Regular aquarium filters DO NOT remove nitrate from aquariums. There are specialist filters on the market which remove nitrate, but it is extremely rare for hobbyists to use them due to their cost and size. There are other techniques to remove nitrate, but they are beyond the scope of this article.
To remove nitrate from our aquariums we have to carry out water changes. Personally, I like to change between 10% and 25% of the water in each of my aquariums every week. How much water I change very much depends on which species is in the particular aquarium.
How Do You Cycle An Aquarium?
I have written an extensive article titled How to Cycle A New Aquarium which looks at the subject in greater detail, but below I will give a brief summary of how to cycle an aquarium.
There are essentially 4 ways to cycle an aquarium;
- Fishless Cycling
- Fish-in Cycling
- Pre-cycled media
- Live bacteria in a bottle
Fishless cycling involves us aquarists pouring liquid ammonia into our fish tanks. By adding a little each day, we are ‘feeding’ the bacteria in our filters allowing them to multiply to the point where we could add fish.
The fish-in method involves taking a very hardy species of fish, like a Zebra Danio and adding a small group of them to a new tank. Zebra Danios are extremely hardy and can ride out the ‘spike’ of ammonia and then the spike of nitrite in the aquarium whilst the bacteria in the filter is establishing.

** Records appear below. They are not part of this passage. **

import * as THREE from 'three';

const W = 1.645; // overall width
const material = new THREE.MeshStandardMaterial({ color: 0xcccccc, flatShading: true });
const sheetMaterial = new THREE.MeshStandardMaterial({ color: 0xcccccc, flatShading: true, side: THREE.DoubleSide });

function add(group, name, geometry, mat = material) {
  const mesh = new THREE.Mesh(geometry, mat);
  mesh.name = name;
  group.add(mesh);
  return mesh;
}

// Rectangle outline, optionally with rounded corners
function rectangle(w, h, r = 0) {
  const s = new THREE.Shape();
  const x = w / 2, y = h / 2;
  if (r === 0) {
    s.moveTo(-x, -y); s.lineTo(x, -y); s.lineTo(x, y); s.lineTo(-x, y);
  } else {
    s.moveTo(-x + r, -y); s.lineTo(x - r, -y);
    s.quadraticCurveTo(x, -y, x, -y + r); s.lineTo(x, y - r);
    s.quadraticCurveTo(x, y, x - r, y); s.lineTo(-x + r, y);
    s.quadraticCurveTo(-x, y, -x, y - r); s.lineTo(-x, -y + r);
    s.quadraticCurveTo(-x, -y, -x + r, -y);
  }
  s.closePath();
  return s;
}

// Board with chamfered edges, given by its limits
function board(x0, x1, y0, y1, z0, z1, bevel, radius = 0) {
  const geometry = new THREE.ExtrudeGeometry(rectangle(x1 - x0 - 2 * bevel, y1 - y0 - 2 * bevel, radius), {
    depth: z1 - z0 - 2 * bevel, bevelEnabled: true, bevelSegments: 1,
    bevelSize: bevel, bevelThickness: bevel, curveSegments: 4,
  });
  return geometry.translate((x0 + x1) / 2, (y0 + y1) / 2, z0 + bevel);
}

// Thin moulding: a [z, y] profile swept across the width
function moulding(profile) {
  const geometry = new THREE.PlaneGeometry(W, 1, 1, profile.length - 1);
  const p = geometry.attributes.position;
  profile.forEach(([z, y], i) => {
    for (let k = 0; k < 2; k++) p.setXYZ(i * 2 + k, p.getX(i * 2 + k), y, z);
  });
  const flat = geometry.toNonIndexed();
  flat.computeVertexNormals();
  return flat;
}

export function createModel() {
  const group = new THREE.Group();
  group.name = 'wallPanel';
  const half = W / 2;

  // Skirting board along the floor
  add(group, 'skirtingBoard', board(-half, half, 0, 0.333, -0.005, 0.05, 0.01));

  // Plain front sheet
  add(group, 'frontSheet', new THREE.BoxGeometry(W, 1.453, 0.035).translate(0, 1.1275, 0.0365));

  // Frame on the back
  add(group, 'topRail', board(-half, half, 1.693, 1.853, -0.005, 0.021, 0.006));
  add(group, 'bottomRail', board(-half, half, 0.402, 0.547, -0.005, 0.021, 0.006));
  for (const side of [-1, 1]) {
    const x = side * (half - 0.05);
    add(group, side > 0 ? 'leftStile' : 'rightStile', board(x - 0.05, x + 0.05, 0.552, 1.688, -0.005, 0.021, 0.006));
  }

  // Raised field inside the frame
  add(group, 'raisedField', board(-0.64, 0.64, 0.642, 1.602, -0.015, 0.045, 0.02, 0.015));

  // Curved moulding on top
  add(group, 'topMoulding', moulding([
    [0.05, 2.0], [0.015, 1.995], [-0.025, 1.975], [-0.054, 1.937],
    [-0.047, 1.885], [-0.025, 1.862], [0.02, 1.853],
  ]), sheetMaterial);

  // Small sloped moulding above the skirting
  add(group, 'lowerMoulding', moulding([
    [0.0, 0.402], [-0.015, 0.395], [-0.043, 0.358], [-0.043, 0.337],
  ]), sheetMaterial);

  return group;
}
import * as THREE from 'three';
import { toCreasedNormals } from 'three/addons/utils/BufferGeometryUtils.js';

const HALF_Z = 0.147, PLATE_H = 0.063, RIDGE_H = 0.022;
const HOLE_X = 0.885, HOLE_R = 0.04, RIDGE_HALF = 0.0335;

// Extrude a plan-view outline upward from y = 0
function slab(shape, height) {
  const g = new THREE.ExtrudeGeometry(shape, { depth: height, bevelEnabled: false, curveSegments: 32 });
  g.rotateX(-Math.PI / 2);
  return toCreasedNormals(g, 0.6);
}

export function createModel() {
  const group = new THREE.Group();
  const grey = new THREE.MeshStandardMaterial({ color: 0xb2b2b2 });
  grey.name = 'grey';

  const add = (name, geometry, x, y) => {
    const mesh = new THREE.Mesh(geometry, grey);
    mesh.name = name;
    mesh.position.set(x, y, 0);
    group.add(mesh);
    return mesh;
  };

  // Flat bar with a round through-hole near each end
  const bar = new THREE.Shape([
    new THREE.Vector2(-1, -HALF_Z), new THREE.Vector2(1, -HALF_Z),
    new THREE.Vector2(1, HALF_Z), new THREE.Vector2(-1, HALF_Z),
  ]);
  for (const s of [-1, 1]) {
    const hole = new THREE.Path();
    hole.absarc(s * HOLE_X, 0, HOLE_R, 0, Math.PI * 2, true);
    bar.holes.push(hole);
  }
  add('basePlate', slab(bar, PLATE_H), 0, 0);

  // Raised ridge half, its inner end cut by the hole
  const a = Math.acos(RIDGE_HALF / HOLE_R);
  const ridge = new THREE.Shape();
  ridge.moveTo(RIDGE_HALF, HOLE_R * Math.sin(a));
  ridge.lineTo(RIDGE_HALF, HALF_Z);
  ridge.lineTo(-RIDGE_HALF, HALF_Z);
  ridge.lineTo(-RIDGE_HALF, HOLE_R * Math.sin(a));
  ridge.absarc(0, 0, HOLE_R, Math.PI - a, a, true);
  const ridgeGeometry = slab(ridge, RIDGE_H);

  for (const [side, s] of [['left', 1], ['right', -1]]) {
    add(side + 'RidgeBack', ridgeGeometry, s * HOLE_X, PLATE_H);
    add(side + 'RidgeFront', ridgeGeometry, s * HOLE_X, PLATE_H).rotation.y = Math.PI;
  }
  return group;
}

If you own more than one aquarium, you can start the cycling process by moving some of the media from one filter into the filter on your new aquarium. In theory, if you move some media from an established tank into the new tank, you could add the fish straight away, although I would still recommend adding just a few fish at a time so the filter doesn’t become overwhelmed.
Live Bacteria in a Bottle
There are now a number of different brands of ‘live bacteria’ that we can buy either online or from a local fish store. The theory is, pour the live bacteria into the aquarium, then add the fish. To be honest, I am extremely skeptical about using live bacteria and I would not recommend it as a way to cycle an aquarium.
How Long Does It Take To Cycle An Aquarium?
This is very much like asking ‘How long is a piece of string?’. The answer is, it depends. It is not possible to say how long an individual tank will take because there are so many variable factors.
The only way to know when an aquarium is cycled is to use a good-quality aquarium test kit. I have always had good success with the Master Test Kit from API. Once your test kit starts to show nitrate is present in the water, you know your filter is converting waste from ammonia to nitrite, then to nitrate and you are ready to add fish.
Cycling an aquarium is undoubtedly the most important part of setting up a new tank. If we just fill our tanks with water and chuck the fish in on day one, there is a very good chance the fish will quickly be overcome by the ammonia and they will die.